JACKSON, Tenn. - The Jackson Fire Department evacuated more than 100 senior residents from the Jackson Meadow Retirement home after a fire sparked in the building's attic area, Tuesday.

"We've had some false alarms but this one wasn't a false alarm, it was real," said resident Martha Tolbert. "I was in there doing some laundry and about that time the manager came up and said the place is on fire and I went out into the hall, I could see smoke coming from the ceiling."

Officials said it took firefighters at least two hours to get everyone out safely from the three story building. The residents were temporarily transported to the Civic Center in Downtown Jackson, until emergency officials could find an overnight solution. Madison County Emergency Management Director Marty Clements tells WBBJ 7 Eyewitness News, most of the senior citizens living inside of the home were able to get in touch with their family members to be picked up. At least 24 others are now staying in two separate Jackson hotels until further notice.

Fire officials said the blaze started in the attic area around 3:15, Tuesday. Workers at the assisted living center immediately transported everyone from each floor to the building's first floor living room area.
Residents reported extensive smoke and water damage on each floor, they said they are just thankful no one was seriously injured.

"I was eating peanut butter and then I smelled smoke," said resident Hazel Ward. "I went out and looked down the hall way and there was water everywhere on the floor. I'm just so proud I got out of there cause it's really bad."
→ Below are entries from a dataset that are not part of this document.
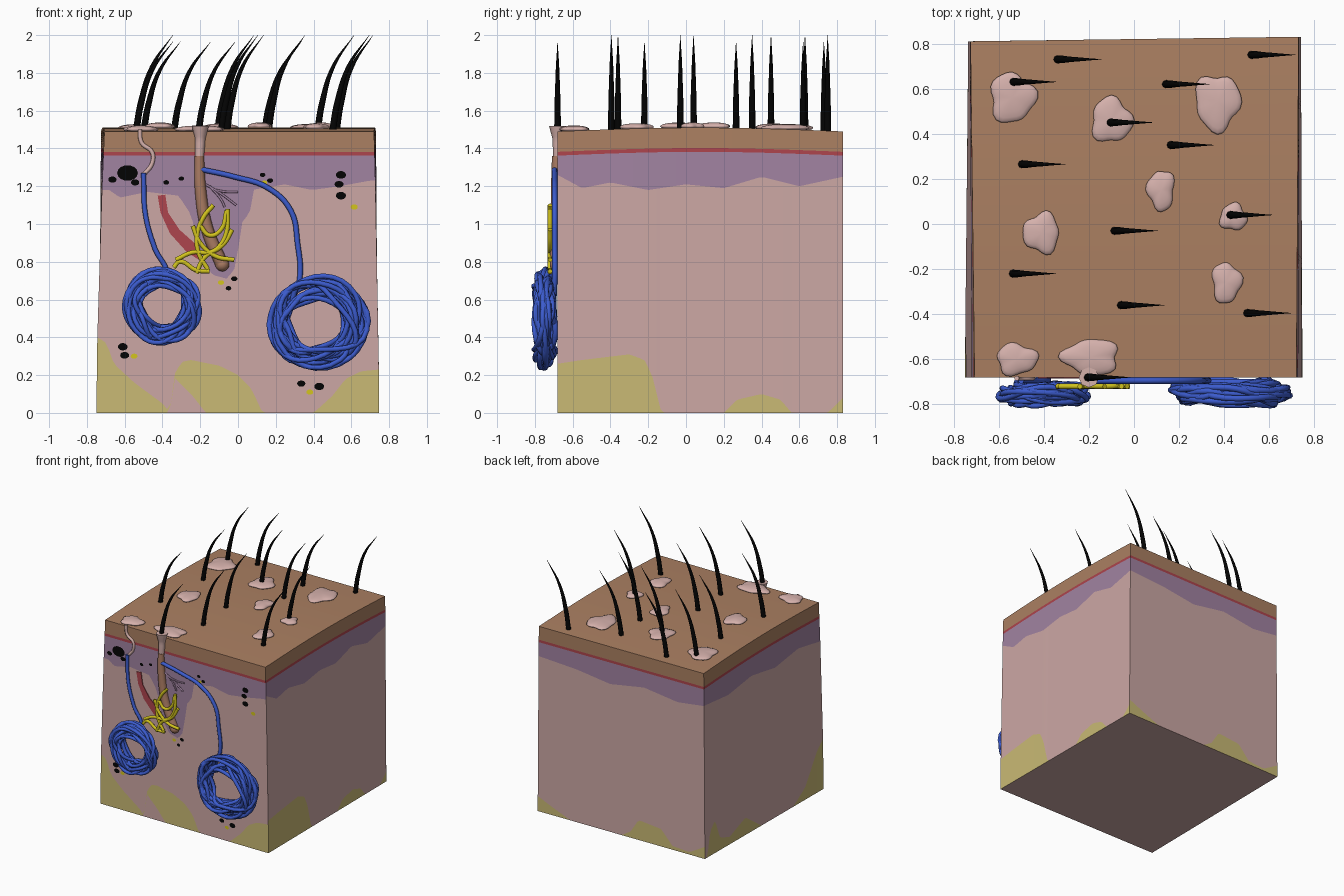
import bpy, bmesh, math, random
from mathutils import Vector

random.seed(4)
if "Cube" in bpy.data.objects:
    bpy.data.objects.remove(bpy.data.objects["Cube"])


def material(name, *rgb):
    m = bpy.data.materials.new(name)
    m.use_nodes = True
    col = [(c / 255) ** 2.2 for c in rgb] + [1]
    m.diffuse_color = col
    m.node_tree.nodes["Principled BSDF"].inputs["Base Color"].default_value = col
    return m


pink = material("dermis pink", 203, 166, 163)
yellow = material("fat yellow", 200, 184, 116)
purple = material("upper dermis purple", 160, 130, 160)
red = material("muscle red", 172, 70, 78)
brown = material("epidermis brown", 170, 127, 98)
pale = material("flake pale pink", 212, 175, 170)
tan = material("follicle tan", 168, 122, 98)
blue = material("gland blue", 62, 92, 205)
bright = material("nerve yellow", 210, 195, 35)
black = material("hair black", 12, 12, 12)


def add_object(name, mesh, *mats):
    ob = bpy.data.objects.new(name, mesh)
    bpy.context.collection.objects.link(ob)
    for m in mats:
        mesh.materials.append(m)
    return ob


def from_bmesh(name, bm, *mats):
    mesh = bpy.data.meshes.new(name)
    bmesh.ops.recalc_face_normals(bm, faces=bm.faces)
    bm.to_mesh(mesh)
    bm.free()
    return add_object(name, mesh, *mats)


def tubes(name, paths, radius, mat, taper=None, steps=6):
    """Round tubes along smooth paths, joined in one mesh."""
    cu = bpy.data.curves.new(name, "CURVE")
    cu.dimensions = "3D"
    cu.bevel_depth, cu.bevel_resolution = radius, 2
    cu.resolution_u, cu.use_fill_caps = steps, True
    for path in paths:
        sp = cu.splines.new("BEZIER")
        sp.bezier_points.add(len(path) - 1)
        for i, (bp, co) in enumerate(zip(sp.bezier_points, path)):
            bp.co = co
            bp.handle_left_type = bp.handle_right_type = "AUTO"
            bp.radius = taper[i] if taper else 1
    temp = bpy.data.objects.new(name + " path", cu)
    bpy.context.collection.objects.link(temp)
    bpy.context.view_layer.update()
    mesh = bpy.data.meshes.new_from_object(temp.evaluated_get(bpy.context.evaluated_depsgraph_get()))
    bpy.data.objects.remove(temp)
    mesh.materials.clear()
    mesh.polygons.foreach_set("use_smooth", [True] * len(mesh.polygons))
    return add_object(name, mesh, mat)


FRONT = -0.68


def on_front(points, out=0.0):
    return [(x, FRONT - out, z) for x, z in points]


# Tissue block: columns around the sides, split by layer heights
def interp(profile, s):
    if s <= profile[0][0]:
        return profile[0][1]
    for (a, u), (b, v) in zip(profile, profile[1:]):
        if s <= b:
            return u + (v - u) * (s - a) / (b - a)
    return profile[-1][1]


def top_z(y):
    return 1.49 + 0.02 * math.sin(math.pi * (y - FRONT) / 1.51)


BOTTOM = [Vector(p) for p in ((-.75, FRONT), (.747, FRONT), (.74, .83), (-.735, .81))]
TOP = [Vector(p) for p in ((-.707, FRONT), (.72, FRONT), (.73, .83), (-.725, .81))]
FAT = [
    [(-.75, .4), (-.7, .37), (-.66, .26), (-.55, .16), (-.4, .05), (-.36, 0), (-.34, .2), (-.3, .27), (-.25, .28),
     (-.1, .25), (0, .2), (.07, .13), (.13, 0), (.4, 0), (.5, .09), (.57, .18), (.65, .22), (.75, .23)],
    [(-.68, .26), (-.55, .28), (-.3, .31), (-.22, .28), (-.18, .2), (-.13, 0), (.2, 0), (.27, .07), (.4, .1),
     (.5, .07), (.56, 0), (.75, 0), (.83, .08)],
    [(-.74, .1), (-.6, .02), (-.45, .03), (-.35, .14), (-.15, .16), (-.08, .05), (0, 0), (.45, 0), (.6, .06), (.74, .12)],
    [(-.68, .4), (-.6, .33), (-.45, .1), (-.3, 0), (.1, 0), (.3, .14), (.5, .06), (.62, .1), (.68, .26), (.74, .2), (.78, 0)]]
FAT_UNDER = [(-.36, 0), (-.34, .19), (-.24, .09), (-.17, 0)]
PURPLE = [
    [(-.71, 1.18), (-.65, 1.14), (-.5, 1.17), (-.33, 1.15), (-.26, 1.05), (-.2, .82), (-.14, .73), (-.06, .71),
     (-.01, .78), (.01, 1), (.06, 1.06), (.07, 1.18), (.25, 1.21), (.4, 1.18), (.55, 1.2), (.72, 1.23)],
    [(-.68, 1.26), (-.55, 1.19), (-.4, 1.22), (-.2, 1.18), (0, 1.21), (.2, 1.19), (.4, 1.25), (.6, 1.2), (.83, 1.25)],
    [(-.74, 1.23), (-.5, 1.2), (-.2, 1.24), (.1, 1.19), (.4, 1.23), (.74, 1.25)],
    [(-.68, 1.18), (-.4, 1.23), (-.1, 1.19), (.2, 1.24), (.5, 1.2), (.8, 1.23)]]
COLUMNS = 72
bm = bmesh.new()


def column(side, i):
    t, j = i / COLUMNS, (side + 1) % 4
    low, high = BOTTOM[side].lerp(BOTTOM[j], t), TOP[side].lerp(TOP[j], t)
    s = low[side % 2]
    top = top_z(high.y)
    fat = interp(FAT[side], s)
    under = min(fat, interp(FAT_UNDER, s)) if side == 0 else 0
    heights = [0, under, fat, interp(PURPLE[side], s), top - .128, top - .108, top]
    return [(*low.lerp(high, (z / top) ** 1.6), z) for z in heights]


for side in range(4):
    cols = [column(side, i) for i in range(COLUMNS + 1)]
    for a, b in zip(cols, cols[1:]):
        for k, mat_id in enumerate((0, 1, 0, 2, 3, 4)):
            if a[k + 1][2] - a[k][2] + b[k + 1][2] - b[k][2] > 1e-4:
                f = bm.faces.new([bm.verts.new(p) for p in (a[k], b[k], b[k + 1], a[k + 1])])
                f.material_index = mat_id
# Gently arched top and flat underside
for i in range(COLUMNS):
    quad = [column(3, COLUMNS - i), column(1, i), column(1, i + 1), column(3, COLUMNS - i - 1)]
    for level, mat_id in ((-1, 4), (0, 0)):
        f = bm.faces.new([bm.verts.new(c[level]) for c in quad])
        f.material_index = mat_id
bmesh.ops.remove_doubles(bm, verts=bm.verts, dist=1e-5)
from_bmesh("tissue_block", bm, pink, yellow, purple, red, brown)

# Hairs
roots = [(-.33, .73), (.53, .75), (-.53, .63), (.15, .62), (-.1, .45), (.17, .35), (-.49, .265), (-.08, -.03),
         (.43, .04), (-.53, -.22), (-.05, -.36), (.51, -.395), (-.2, FRONT)]
hair_paths = []
for i, (x, y) in enumerate(roots):
    h = 0.515 if i % 3 else 0.48
    hair_paths.append([(x + dx, y, 1.485 + h * f) for dx, f in ((-.01, 0), (.015, .3), (.075, .68), (.185, 1))])
tubes("hairs", hair_paths, .018, black, (1, .9, .55, .04))

# Surface flakes: flattened domes with a wobbly outline
flakes = [(-.54, .56, .1, .11), (-.1, .46, .09, .1), (.37, .54, .1, .125), (.12, .15, .06, .09), (-.41, -.04, .08, .09),
          (.44, .03, .06, .06), (.41, -.26, .065, .09), (-.52, -.6, .09, .07), (-.19, -.59, .125, .08)]
bm = bmesh.new()
for x, y, rx, ry in flakes:
    p, q = random.uniform(0, 6), random.uniform(0, 6)
    dome = bmesh.ops.create_uvsphere(bm, u_segments=28, v_segments=10, radius=1)["verts"]
    for v in dome:
        a = math.atan2(v.co.y, v.co.x)
        w = 1 + .11 * math.sin(3 * a + p) + .07 * math.sin(5 * a + q)
        v.co = (x + v.co.x * rx * w, y + v.co.y * ry * w, top_z(y) + .008 + .02 * v.co.z)
for f in bm.faces:
    f.smooth = True
from_bmesh("surface_flakes", bm, pale)

# Hair follicle and its pale neck
tubes("follicle_neck", [on_front([(-.2, 1.52), (-.2, 1.45), (-.205, 1.33)])], .03, pale, (1.5, .9, .75))
tubes("follicle", [on_front([(-.205, 1.36), (-.2, 1.2), (-.165, .98), (-.085, .785)], .005)], .033, tan, (.75, .9, 1, 1.05))
bm = bmesh.new()
bmesh.ops.create_uvsphere(bm, u_segments=16, v_segments=10, radius=.036)
bmesh.ops.translate(bm, verts=bm.verts, vec=(-.083, FRONT - .005, .785))
from_bmesh("follicle_bulb", bm, tan).data.shade_smooth()

# Nerve basket around the follicle
nerves = [[(-.33, .81), (-.24, .85), (-.15, .85), (-.08, .89), (-.03, .97)],
          [(-.22, .74), (-.18, .82), (-.1, .88), (-.06, .96), (-.055, 1.08)],
          [(-.13, 1.1), (-.18, 1.04), (-.215, .95), (-.21, .85), (-.16, .76)],
          [(-.24, .99), (-.2, .9), (-.12, .83), (-.02, .81)],
          [(-.34, .77), (-.31, .8), (-.22, .755), (-.15, .75)],
          [(-.2, .99), (-.15, .94), (-.09, .97), (-.06, 1.07)]]
tubes("nerve_basket", [on_front(n, .04) for n in nerves], .012, bright)

# Small branching fibres beside the follicle
fibres = [[(-.19, 1.22), (-.09, 1.16), (-.01, 1.1)], [(-.12, 1.18), (-.06, 1.17), (0, 1.17)], [(-.15, 1.2), (-.09, 1.13), (-.07, 1.09)]]
tubes("fibres", [on_front(f, .004) for f in fibres], .006, purple)


# Coiled glands with their ducts
def coil(cx, cz, rx, rz, turns, start):
    pts, a = list(start), math.pi / 2
    for _ in range(turns):
        a += random.uniform(.8, 1.6)
        r = random.uniform(.5, 1)
        depth = random.uniform(-1, 1) * math.sqrt(1.15 - r * r)
        pts.append((cx + rx * r * math.cos(a), FRONT - .07 + .06 * depth, cz + rz * r * math.sin(a)))
    return pts


left_duct = on_front([(-.5, 1.27), (-.49, 1.05), (-.44, .87), (-.38, .73)], .015)
right_duct = on_front([(-.2, 1.29), (-.02, 1.25), (.16, 1.19), (.28, 1.07), (.315, .9), (.325, .7)], .015)
tubes("small_gland", [coil(-.4, .57, .2, .2, 95, left_duct)], .013, blue)
tubes("large_gland", [coil(.42, .475, .275, .24, 110, right_duct)], .014, blue)
tubes("pore_duct", [on_front([(-.52, 1.5), (-.51, 1.43), (-.455, 1.38), (-.455, 1.32), (-.5, 1.26)], .004)], .011, pale)

# Muscle strip
bm = bmesh.new()
strip = [(-.425, 1.15), (-.385, 1.155), (-.37, 1.06), (-.31, .97), (-.22, .89), (-.19, .8), (-.27, .85), (-.36, .95), (-.41, 1.06)]
face = bm.faces.new([bm.verts.new(p) for p in on_front(strip, .006)])
wall = bmesh.ops.extrude_face_region(bm, geom=[face])["geom"]
bmesh.ops.translate(bm, vec=(0, .009, 0), verts=[g for g in wall if isinstance(g, bmesh.types.BMVert)])
from_bmesh("muscle", bm, red)

# Cut vessels: coloured ring plates with dark centres
vessels = {
    "blue_vessels": (blue, [(-.585, 1.27, .055), (-.665, 1.235, .022), (.545, 1.26, .027), (.545, 1.15, .027), (-.61, .35, .026),
                            (-.6, .305, .024), (.43, .14, .026), (-.02, .71, .017), (-.3, 1.24, .015)]),
    "red_vessels": (red, [(-.545, 1.22, .022), (.535, 1.21, .024), (.335, .155, .022), (-.05, .66, .015), (.13, 1.26, .015),
                          (.17, 1.23, .016), (-.38, 1.22, .016)]),
    "yellow_vessels": (bright, [(.615, 1.09, .019), (-.55, .3, .018), (.38, .11, .018), (-.09, .69, .016), (.14, 1.22, .014)])}
for name, (mat, spots) in vessels.items():
    bm = bmesh.new()
    for x, z, r in spots:
        angles = [math.tau * k / 14 for k in range(14)]
        outline = [(x + r * math.cos(a), z + .75 * r * math.sin(a)) for a in angles]
        disc = bm.faces.new([bm.verts.new(p) for p in on_front(outline, .005)])
        bmesh.ops.inset_individual(bm, faces=[disc], thickness=.3 * r)
        disc.material_index = 1 if mat != bright else 0
    from_bmesh(name, bm, mat, black)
Firefighters worked quickly to get the blaze under control. Officials said at least two people were taken to the hospital by ambulance where they checked out okay. Emergency responders said they were able to grab several oxygen tanks, medicine and some personal belongings for the residents to take with them. Clements told WBBJ 7 Eyewitness News crews are working around the clock to restore the building and repair the damage but at this time it is not known how long each senior will be displaced.

"We just pray we get it back quickly and none of them have any long term effects from this," said Marty Clements, Madison Co. EMA Director.

Some residents who use oxygen daily said they're nervous about breathing in the smoke.

"That's the reason I'm coughing... the light smoke it's still in my lungs," said Ward. "I've lived here 2 years and I have never seen nothing like this... I've never had to do anything like this before even when I was younger."

Emergency officials said they will return to the building Wednesday to get whatever the residents need. Officials said this incident shows the City's emergency plan really does work. Although firefighters said they know the fire started in the attic area, the cause remains under investigation. EMA officials said officials with Jackson Meadow have said they will take care of all costs including hotels and transportation.